◆ EXERCISE GOAL: Nothing outside the range is wanted. Repeat exactly the lines below from the one with "bmesh.ops.recalc_face_normals(bm, faces=bm.faces)" through the one with "mod.width, mod.segments = bevel, 2".

◆ DATASET RECORDS:
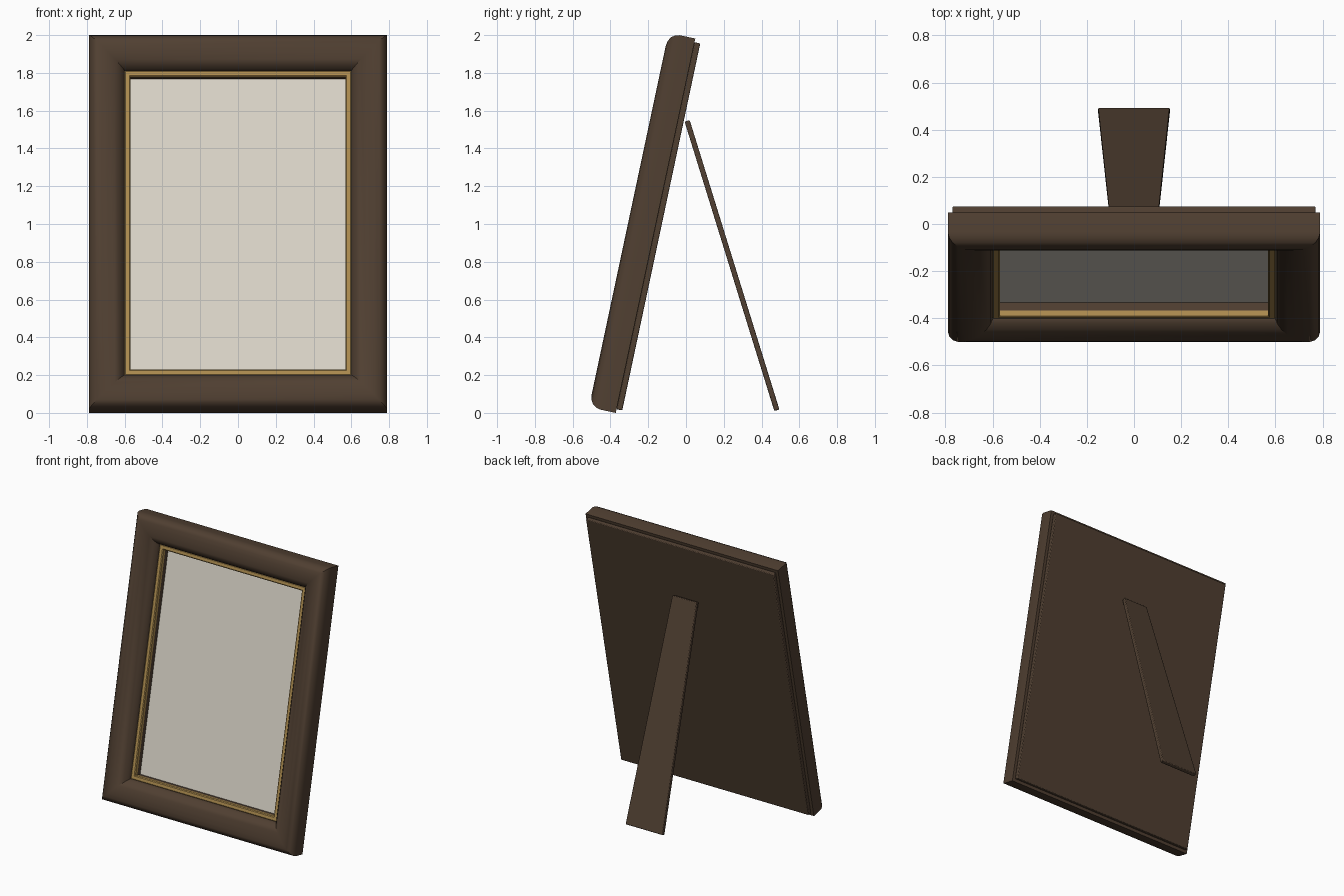
import bpy, bmesh, math
from mathutils import Matrix, Vector

if "Cube" in bpy.data.objects:
    bpy.data.objects.remove(bpy.data.objects["Cube"])

HALF_W, HEIGHT, TILT = 0.79, 2.026, math.radians(12)
LEAN = Matrix.Translation((0, -0.372, 0)) @ Matrix.Rotation(-TILT, 4, 'X')


def material(name, color, rough):
    m = bpy.data.materials.new(name)
    m.use_nodes = True
    m.diffuse_color = (*color, 1)
    bsdf = m.node_tree.nodes["Principled BSDF"]
    bsdf.inputs["Base Color"].default_value = (*color, 1)
    bsdf.inputs["Roughness"].default_value = rough
    return m


wood = material("dark_brown_wood", (0.08, 0.05, 0.031), 0.6)
gold = material("antique_gold", (0.43, 0.27, 0.08), 0.5)
paper = material("cream_paper", (0.72, 0.68, 0.59), 0.8)


def finish(name, bm, mat, matrix, bevel=0):
    bmesh.ops.recalc_face_normals(bm, faces=bm.faces)
    mesh = bpy.data.meshes.new(name)
    bm.to_mesh(mesh)
    bm.free()
    mesh.materials.append(mat)
    ob = bpy.data.objects.new(name, mesh)
    bpy.context.collection.objects.link(ob)
    ob.matrix_world = matrix
    if bevel:
        mod = ob.modifiers.new("soft_edges", 'BEVEL')
        mod.width, mod.segments = bevel, 2
    bpy.ops.object.select_all(action='DESELECT')
    ob.select_set(True)
    bpy.context.view_layer.objects.active = ob
    bpy.ops.object.shade_smooth_by_angle(angle=math.radians(35))
    return ob


def mitred_ring(name, profile, mat):
    """Sweep a closed (inset, depth) profile around the rectangle."""
    bm = bmesh.new()
    rings = []
    for inset, depth in profile:
        x, lo, hi = HALF_W - inset, inset, HEIGHT - inset
        rings.append([bm.verts.new((cx, -depth, cz)) for cx, cz in
                      ((-x, lo), (x, lo), (x, hi), (-x, hi))])
    for a, b in zip(rings, rings[1:] + rings[:1]):
        for i in range(4):
            j = (i + 1) % 4
            bm.faces.new((a[i], a[j], b[j], b[i]))
    return finish(name, bm, mat, LEAN)


def panel(name, inset, front, back, mat, bevel=0):
    bm = bmesh.new()
    size = (2 * (HALF_W - inset), back - front, HEIGHT - 2 * inset)
    bmesh.ops.create_cube(bm, size=1, matrix=Matrix.Translation(
        (0, (front + back) / 2, HEIGHT / 2)) @ Matrix.Diagonal((*size, 1)))
    return finish(name, bm, mat, LEAN, bevel)


# Moulded frame with a rebate at the inner edge
mitred_ring("frame_moulding", [
    (0, 0), (0, 0.085), (0.006, 0.108), (0.02, 0.127), (0.042, 0.14),
    (0.07, 0.145), (0.105, 0.142), (0.138, 0.131), (0.165, 0.112),
    (0.183, 0.09), (0.19, 0.072), (0.19, 0.044), (0.22, 0.044), (0.22, 0)], wood)

# Gilt inner lip
mitred_ring("inner_trim", [
    (0.188, 0.042), (0.188, 0.066), (0.194, 0.071), (0.215, 0.071),
    (0.221, 0.066), (0.221, 0.042)], gold)

# Picture and backing board
panel("picture_sheet", 0.2, -0.006, 0.002, paper)
panel("backing_board", 0.02, 0.0, 0.031, wood, 0.005)

# Tapered easel leg
top, foot = Vector((0, 0.006, 1.546)), Vector((0, 0.481, 0.014))
along = (foot - top).normalized()
out = Vector((1, 0, 0)).cross(along).normalized() * 0.014
bm = bmesh.new()
ends = []
for centre, half in ((top, 0.1), (foot, 0.152)):
    ends.append([bm.verts.new(centre + Vector((sx * half, 0, 0)) + out * so)
                 for sx, so in ((-1, -1), (1, -1), (1, 1), (-1, 1))])
for ring in ends:
    bm.faces.new(ring)
for i in range(4):
    j = (i + 1) % 4
    bm.faces.new((ends[0][i], ends[0][j], ends[1][j], ends[1][i]))
finish("easel_leg", bm, wood, Matrix.Identity(4), 0.005)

◆ SOLUTION TO THE PROBLEM:
    bmesh.ops.recalc_face_normals(bm, faces=bm.faces)
    mesh = bpy.data.meshes.new(name)
    bm.to_mesh(mesh)
    bm.free()
    mesh.materials.append(mat)
    ob = bpy.data.objects.new(name, mesh)
    bpy.context.collection.objects.link(ob)
    ob.matrix_world = matrix
    if bevel:
        mod = ob.modifiers.new("soft_edges", 'BEVEL')
        mod.width, mod.segments = bevel, 2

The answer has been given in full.